Stored items:
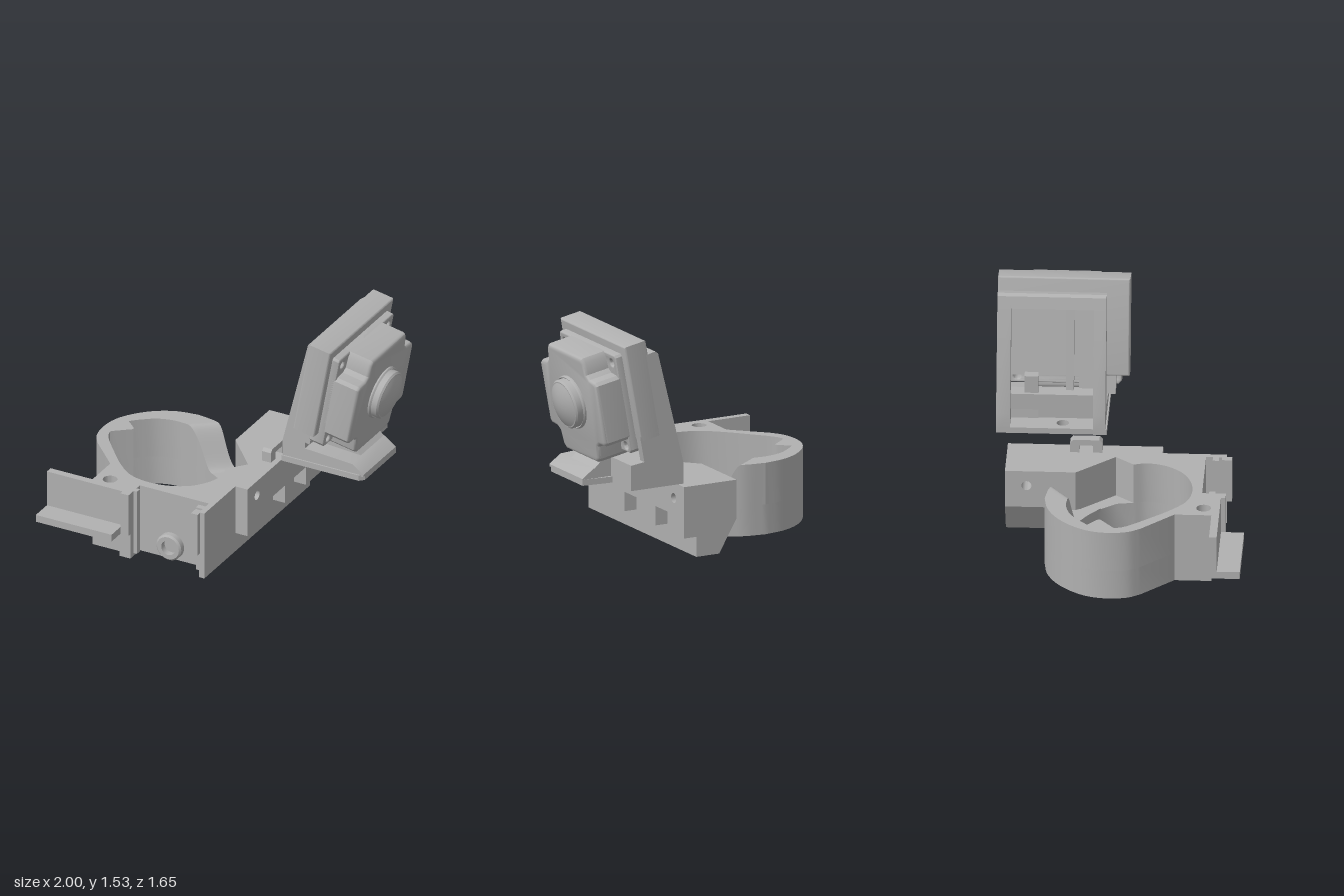
import * as THREE from 'three';
import { toCreasedNormals } from 'three/addons/utils/BufferGeometryUtils.js';

const grey = new THREE.MeshStandardMaterial({ color: 0xb0b0b0 });
grey.name = 'grey plastic';

function add(parent, name, geo) {
  const m = new THREE.Mesh(toCreasedNormals(geo, 0.6), grey);
  m.name = name;
  parent.add(m);
}

// Box given by its limits
function box(parent, name, x0, x1, y0, y1, z0, z1) {
  const g = new THREE.BoxGeometry(x1 - x0, y1 - y0, z1 - z0);
  add(parent, name, g.translate((x0 + x1) / 2, (y0 + y1) / 2, (z0 + z1) / 2));
}

// Outline of a round hole
function circle(a, b, r) {
  return Array.from({ length: 28 }, (_, i) => [a + r * Math.cos(i * Math.PI / 14), b + r * Math.sin(i * Math.PI / 14)]);
}

// Prism along an axis: 'x' takes [z,y], 'y' takes [x,z], 'z' takes [x,y]; holes are outlines too
function prism(axis, pts, from, to, holes = [], bevel = 0) {
  const map = { x: ([z, y]) => [-z, y], y: ([x, z]) => [x, -z], z: (p) => p }[axis];
  const outline = (list, clockwise) => {
    const v = list.map((p) => new THREE.Vector2(...map(p)));
    return THREE.ShapeUtils.isClockWise(v) === clockwise ? v : v.reverse();
  };
  const shape = new THREE.Shape(outline(pts, false));
  shape.holes = holes.map((h) => new THREE.Path(outline(h, true)));
  const g = new THREE.ExtrudeGeometry(shape, {
    depth: to - from - bevel * 2, bevelEnabled: bevel > 0,
    bevelSize: bevel, bevelThickness: bevel, bevelOffset: -bevel, bevelSegments: 4,
  });
  g.translate(0, 0, from + bevel);
  if (axis === 'x') g.rotateY(Math.PI / 2);
  if (axis === 'y') g.rotateX(-Math.PI / 2);
  return g;
}

// Smooth plan curve through a few guide points
const curve = (pts) => new THREE.CatmullRomCurve3(pts.map(([x, z]) => new THREE.Vector3(x, 0, z)));
const smooth = (pts, n) => curve(pts).getPoints(n).map((p) => [p.x, p.z]);

// Solid of revolution about the x axis; profile is [radius, x]
function lathe(profile, y, z) {
  const g = new THREE.LatheGeometry(profile.map((p) => new THREE.Vector2(...p)), 48);
  return g.rotateZ(-Math.PI / 2).translate(0, y, z);
}

function makeBracket() {
  const g = new THREE.Group();
  g.name = 'ringBracket';
  const low = 0.2, top = 0.48;

  // Plan curves of the ring
  const outerLeft = [[-0.69, 0.62], [-0.69, 0.38], ...smooth([[-0.9, 0.17], [-0.95, 0.09], [-0.97, -0.03],
    [-0.95, -0.16], [-0.88, -0.28], [-0.77, -0.385], [-0.64, -0.45], [-0.5, -0.473]], 28)];
  const outerGuide = [[-0.5, -0.473], [-0.36, -0.45], [-0.22, -0.385], [-0.13, -0.37]];
  const innerGuide = [[-0.5, -0.325], [-0.38, -0.3], [-0.22, -0.22], [-0.1, -0.13]];
  const outerBack = smooth(outerGuide, 16);
  const innerBack = [...smooth(innerGuide, 14), [-0.02, -0.03], [0, 0.08]];
  const innerFront = smooth([[0, 0.08], [0.02, 0.16], [0, 0.27], [-0.08, 0.385], [-0.2, 0.455], [-0.35, 0.48],
    [-0.5, 0.45], [-0.62, 0.36], [-0.75, 0.22], [-0.88, 0.06], [-0.9, 0]], 36);
  const innerLeft = [[-0.88, -0.02], [-0.78, -0.1], [-0.79, -0.12], [-0.86, -0.18],
    ...smooth([[-0.82, -0.22], [-0.72, -0.295], [-0.6, -0.33], [-0.5, -0.325]], 10)];
  const front = [[0.17, -0.37], [0.17, 0.68], [0.13, 0.68], [0.13, 0.545], [-0.38, 0.545], [-0.38, 0.62]];

  // Lower ring: closed outline with the opening cut out
  add(g, 'lowerRing', prism('y', [...outerLeft, ...outerBack.slice(1), ...front], 0, low,
    [[...innerBack.slice(0, -1), ...innerFront, ...innerLeft.slice(0, -1)]]));

  // Upper ring, open at the back where the edge dips
  const upper = [...outerLeft, ...[...innerLeft].reverse(), ...[...innerFront].reverse(),
    [0.1, -0.04], [-0.13, -0.29], [-0.13, -0.37], ...front];
  add(g, 'upperRing', prism('y', upper, low, top, [circle(-0.59, 0.565, 0.048)]));

  // Ramp down from the ring to the low edge, swept between the two back curves
  const ramp = new THREE.BoxGeometry(1, 1, 1, 28, 1, 8);
  const p = ramp.attributes.position;
  const outer = curve(outerGuide), inner = curve(innerGuide);
  for (let i = 0; i < p.count; i++) {
    const u = p.getX(i) + 0.5;
    const q = outer.getPoint(u).lerp(inner.getPoint(u), p.getZ(i) + 0.5);
    const drop = THREE.MathUtils.smoothstep(0.11 * q.x + 0.15 * q.z, -0.104, -0.072);
    p.setXYZ(i, q.x, p.getY(i) > 0 ? top - drop * (top - low - 0.005) : low - 0.02, q.z);
  }
  add(g, 'ringRamp', ramp);

  // Rear block with its lower corner cut off and a screw hole across it
  const rearHole = circle(-0.61, 0.375, 0.033);
  add(g, 'rearBlockBase', prism('z', [[0.17, 0], [0, 0], [-0.13, 0.22], [0.17, 0.22]], -0.75, -0.37));
  add(g, 'rearBlock', prism('x', [[-0.75, 0.22], [-0.37, 0.22], [-0.37, top], [-0.75, top]], -0.13, 0.17, [rearHole]));

  // Side plate with notched lower edge and two screw holes
  add(g, 'sidePlate', prism('x', [[0.26, top], [0.26, 0.135], [0.04, 0.135], [0.04, 0.265], [-0.25, 0.265],
    [-0.25, 0.135], [-0.37, 0.135], [-0.37, 0.265], [-0.53, 0.265], [-0.53, 0.135], [-0.75, 0.135], [-0.75, top]],
  0.17, 0.26, [circle(0.13, 0.375, 0.033), rearHole]));

  // Loop on top of the block
  add(g, 'cableLoop', prism('x', [[-0.13, top], [-0.13, 0.55], [-0.15, 0.57], [-0.32, 0.57], [-0.34, 0.55], [-0.34, top],
    [-0.28, top], [-0.28, 0.53], [-0.19, 0.53], [-0.19, top]], 0.155, 0.22));

  // Front flange with shelf, rails and boss
  add(g, 'frontFlange', prism('x', [[0.62, 0.18], [0.82, 0.18], [0.82, 0.23], [0.67, 0.23], [0.67, top], [0.62, top]], -1, -0.44));
  box(g, 'leftRail', -0.44, -0.38, 0.18, top, 0.58, 0.7);
  box(g, 'leftRailFoot', -0.46, -0.38, 0, 0.18, 0.58, 0.675);
  box(g, 'leftRailLip', -0.38, -0.355, 0.02, top, 0.59, 0.63);
  box(g, 'rightRail', 0.09, 0.14, 0.18, top, 0.65, 0.715);
  box(g, 'rightRailLip', 0.08, 0.13, 0.02, top, 0.59, 0.63);
  const boss = new THREE.LatheGeometry([[0.092, -0.03], [0.092, 0.038], [0.08, 0.05], [0.05, 0.05], [0.05, 0.005], [0, 0.005]]
    .map((q) => new THREE.Vector2(...q)), 36);
  add(g, 'frontBoss', boss.rotateX(Math.PI / 2).translate(-0.145, 0.1, 0.545));
  return g;
}

function makeMount() {
  const g = new THREE.Group();
  g.name = 'cameraMount';

  // Sloping side walls and the recessed back
  const wall = [[0.31, 0.53], [0.31, 0.67], [0.5, 1.43], [0.52, 1.445], [0.59, 1.43], [0.49, 0.88], [0.47, 0.53]];
  add(g, 'outerWall', prism('z', wall, -0.83, -0.74));
  add(g, 'innerWall', prism('z', wall, -0.2, -0.12));
  add(g, 'topBar', prism('z', [[0.48, 1.35], [0.5, 1.43], [0.52, 1.445], [0.59, 1.43], [0.57, 1.35]], -0.74, -0.2));
  add(g, 'backRib', prism('z', [[0.41, 0.8], [0.5, 1.36], [0.58, 1.36], [0.48, 0.8]], -0.38, -0.33));
  add(g, 'backPanel', prism('z', [[0.46, 0.88], [0.55, 1.36], [0.59, 1.36], [0.5, 0.88]], -0.74, -0.2));
  box(g, 'lowerBar', 0.38, 0.48, 0.67, 0.78, -0.74, -0.2);
  box(g, 'clip', 0.4, 0.47, 0.78, 0.9, -0.65, -0.56);

  // Foot: flat base, sloping tongue in front and a taller block along the outer side
  add(g, 'foot', prism('y', [[0.31, -0.11], [0.88, -0.11], [0.91, -0.14], [0.91, -0.56], [0.7, -0.58], [0.7, -0.83], [0.31, -0.83]],
    0.53, 0.57, [circle(0.39, -0.4, 0.04)]));
  add(g, 'footTongue', prism('z', [[0.46, 0.56], [0.91, 0.56], [0.91, 0.575], [0.83, 0.635], [0.46, 0.66]], -0.56, -0.12));
  add(g, 'footRidge', prism('z', [[0.46, 0.6], [0.86, 0.6], [0.76, 0.69], [0.46, 0.72]], -0.56, -0.25));
  add(g, 'footBlock', prism('z', [[0.45, 0.55], [0.7, 0.55], [0.7, 0.7], [0.46, 0.73]], -0.83, -0.56));

  // Everything tilted: frame, camera body and lens
  const head = new THREE.Group();
  head.name = 'cameraHead';
  head.position.set(0.47, 0.88, 0);
  head.rotation.z = THREE.MathUtils.degToRad(-10.5);
  g.add(head);
  add(head, 'frame', prism('x', [[0.03, 0], [0.03, 0.66], [-0.83, 0.66], [-0.83, 0]], 0, 0.16, [], 0.012));
  box(head, 'frameSide', 0, 0.16, -0.2, 0.03, -0.83, -0.775);
  box(head, 'frameClip', 0.03, 0.1, -0.13, 0.01, -0.3, -0.06);

  const zc = -0.395, yc = 0.25;
  const mirror = (half) => [...half.map(([z, y]) => [zc + z, y]), ...half.map(([z, y]) => [zc - z, y]).reverse()];
  // Housing base with corner screw holes
  add(head, 'housingBase', prism('x', mirror([[0.36, 0.6], [0.372, 0.585], [0.372, -0.06], [0.35, -0.085]]), 0.1, 0.21,
    [0.31, -0.31].flatMap((z) => [circle(zc + z, 0.54, 0.025), circle(zc + z, -0.04, 0.025)]), 0.01));
  // Raised housing with notched corners
  add(head, 'housingFront', prism('x', mirror([[0.22, 0.6], [0.24, 0.57], [0.25, 0.49], [0.28, 0.465], [0.35, 0.46],
    [0.372, 0.44], [0.372, 0.04], [0.35, 0.015], [0.28, 0.01], [0.25, -0.01], [0.235, -0.1], [0.2, -0.13]]),
  0.14, 0.385, [], 0.025));
  // Lens barrel and dome
  add(head, 'lensBarrel', lathe([[0.18, 0.36], [0.18, 0.395], [0.172, 0.405], [0.165, 0.4], [0.165, 0.44], [0.155, 0.452], [0, 0.452]], yc, zc));
  const dome = [];
  for (let i = 0; i <= 10; i++) dome.push([0.152 * (1 - i / 10), 0.45 + 0.04 * (1 - (1 - i / 10) ** 2)]);
  add(head, 'lens', lathe(dome, yc, zc));
  return g;
}

export function createModel() {
  const model = new THREE.Group();
  model.name = 'cameraBracket';
  model.add(makeBracket(), makeMount());
  return model;
}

--- TASK TO CARRY OUT ---
Both end lines included, restate word for word the lines above from the line with "function lathe(profile, y, z)" to the line with "-0.385], [-0.13, -0.37]];", and nothing else.

--- RESULT BELOW ---
function lathe(profile, y, z) {
  const g = new THREE.LatheGeometry(profile.map((p) => new THREE.Vector2(...p)), 48);
  return g.rotateZ(-Math.PI / 2).translate(0, y, z);
}

function makeBracket() {
  const g = new THREE.Group();
  g.name = 'ringBracket';
  const low = 0.2, top = 0.48;

  // Plan curves of the ring
  const outerLeft = [[-0.69, 0.62], [-0.69, 0.38], ...smooth([[-0.9, 0.17], [-0.95, 0.09], [-0.97, -0.03],
    [-0.95, -0.16], [-0.88, -0.28], [-0.77, -0.385], [-0.64, -0.45], [-0.5, -0.473]], 28)];
  const outerGuide = [[-0.5, -0.473], [-0.36, -0.45], [-0.22, -0.385], [-0.13, -0.37]];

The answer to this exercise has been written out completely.